### What you will do
Search the records for the word "spin". Copy every line where it appears.

### Task material
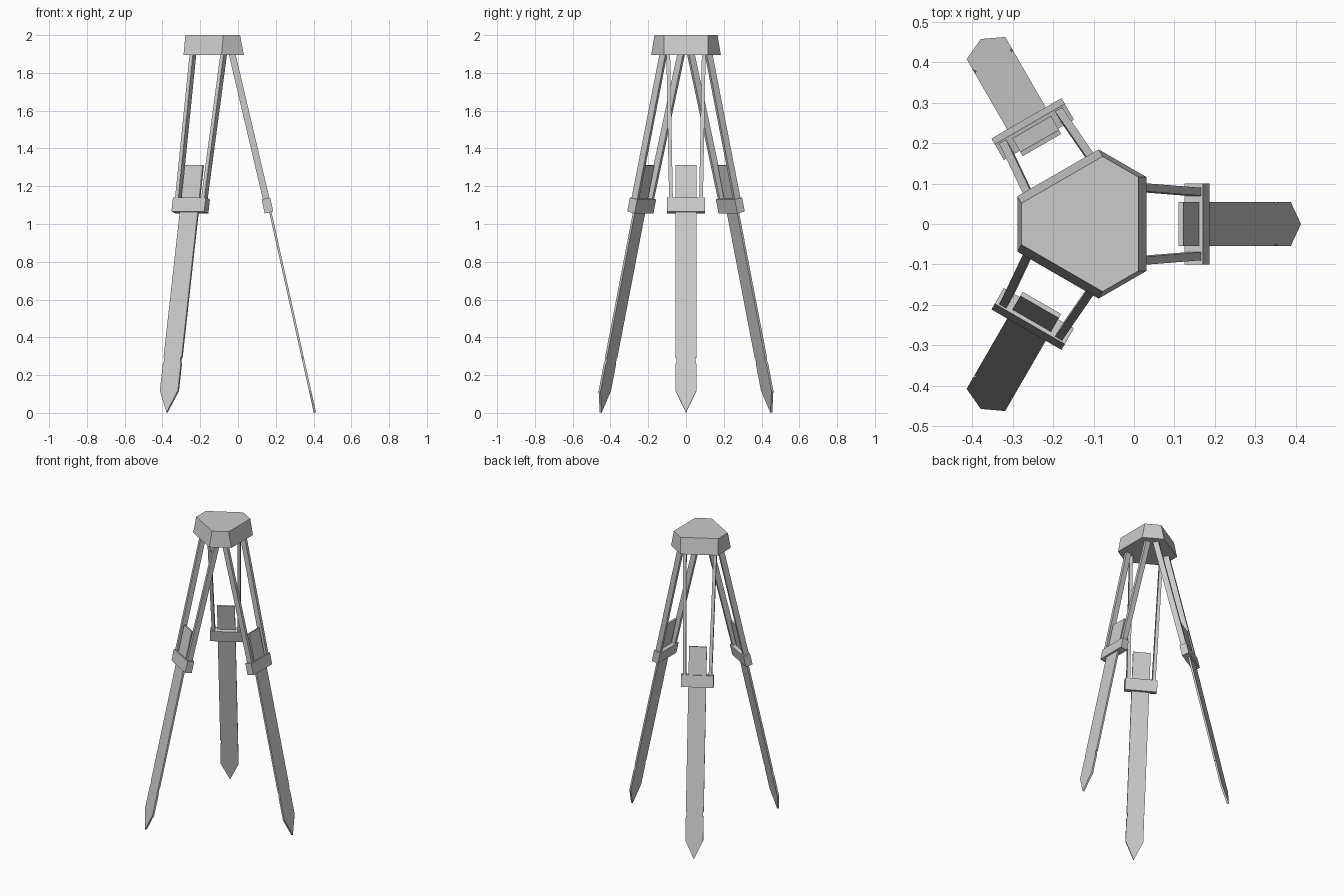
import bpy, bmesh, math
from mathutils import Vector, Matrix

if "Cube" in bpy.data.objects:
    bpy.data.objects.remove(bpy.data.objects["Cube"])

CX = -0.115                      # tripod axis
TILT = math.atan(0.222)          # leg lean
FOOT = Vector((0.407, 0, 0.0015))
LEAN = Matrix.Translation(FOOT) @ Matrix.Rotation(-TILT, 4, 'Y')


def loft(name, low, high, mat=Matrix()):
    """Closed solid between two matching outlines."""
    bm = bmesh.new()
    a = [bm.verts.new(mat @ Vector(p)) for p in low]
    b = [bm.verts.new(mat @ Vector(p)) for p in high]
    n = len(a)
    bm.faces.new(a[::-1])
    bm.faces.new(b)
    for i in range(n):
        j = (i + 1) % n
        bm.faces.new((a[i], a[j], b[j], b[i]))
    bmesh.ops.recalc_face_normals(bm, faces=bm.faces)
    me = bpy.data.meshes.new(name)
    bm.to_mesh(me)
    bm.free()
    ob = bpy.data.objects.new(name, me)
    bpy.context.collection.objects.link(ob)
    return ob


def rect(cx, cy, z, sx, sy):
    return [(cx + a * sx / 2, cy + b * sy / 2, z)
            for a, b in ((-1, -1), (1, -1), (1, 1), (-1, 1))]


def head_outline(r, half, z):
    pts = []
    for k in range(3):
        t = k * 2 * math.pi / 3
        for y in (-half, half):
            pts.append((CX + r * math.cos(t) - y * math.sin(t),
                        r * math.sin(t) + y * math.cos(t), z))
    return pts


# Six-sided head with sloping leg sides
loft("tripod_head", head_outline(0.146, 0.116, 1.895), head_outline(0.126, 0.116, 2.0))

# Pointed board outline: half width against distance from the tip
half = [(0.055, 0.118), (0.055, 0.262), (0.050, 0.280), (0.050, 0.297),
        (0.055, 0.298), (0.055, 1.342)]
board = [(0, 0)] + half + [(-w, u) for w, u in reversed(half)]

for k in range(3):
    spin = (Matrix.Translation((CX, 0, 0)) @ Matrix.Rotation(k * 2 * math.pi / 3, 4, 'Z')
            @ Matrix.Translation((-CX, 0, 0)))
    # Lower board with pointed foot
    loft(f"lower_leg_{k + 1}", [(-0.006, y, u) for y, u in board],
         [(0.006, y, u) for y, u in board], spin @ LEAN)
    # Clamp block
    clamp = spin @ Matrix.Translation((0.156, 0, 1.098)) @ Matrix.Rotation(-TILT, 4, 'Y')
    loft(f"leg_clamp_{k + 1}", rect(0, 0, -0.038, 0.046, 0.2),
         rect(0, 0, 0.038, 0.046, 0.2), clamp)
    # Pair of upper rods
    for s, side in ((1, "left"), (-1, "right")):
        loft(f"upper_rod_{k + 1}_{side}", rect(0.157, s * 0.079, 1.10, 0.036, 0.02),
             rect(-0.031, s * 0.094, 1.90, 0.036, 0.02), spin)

### Expected answer
    spin = (Matrix.Translation((CX, 0, 0)) @ Matrix.Rotation(k * 2 * math.pi / 3, 4, 'Z')
         [(0.006, y, u) for y, u in board], spin @ LEAN)
    clamp = spin @ Matrix.Translation((0.156, 0, 1.098)) @ Matrix.Rotation(-TILT, 4, 'Y')
             rect(-0.031, s * 0.094, 1.90, 0.036, 0.02), spin)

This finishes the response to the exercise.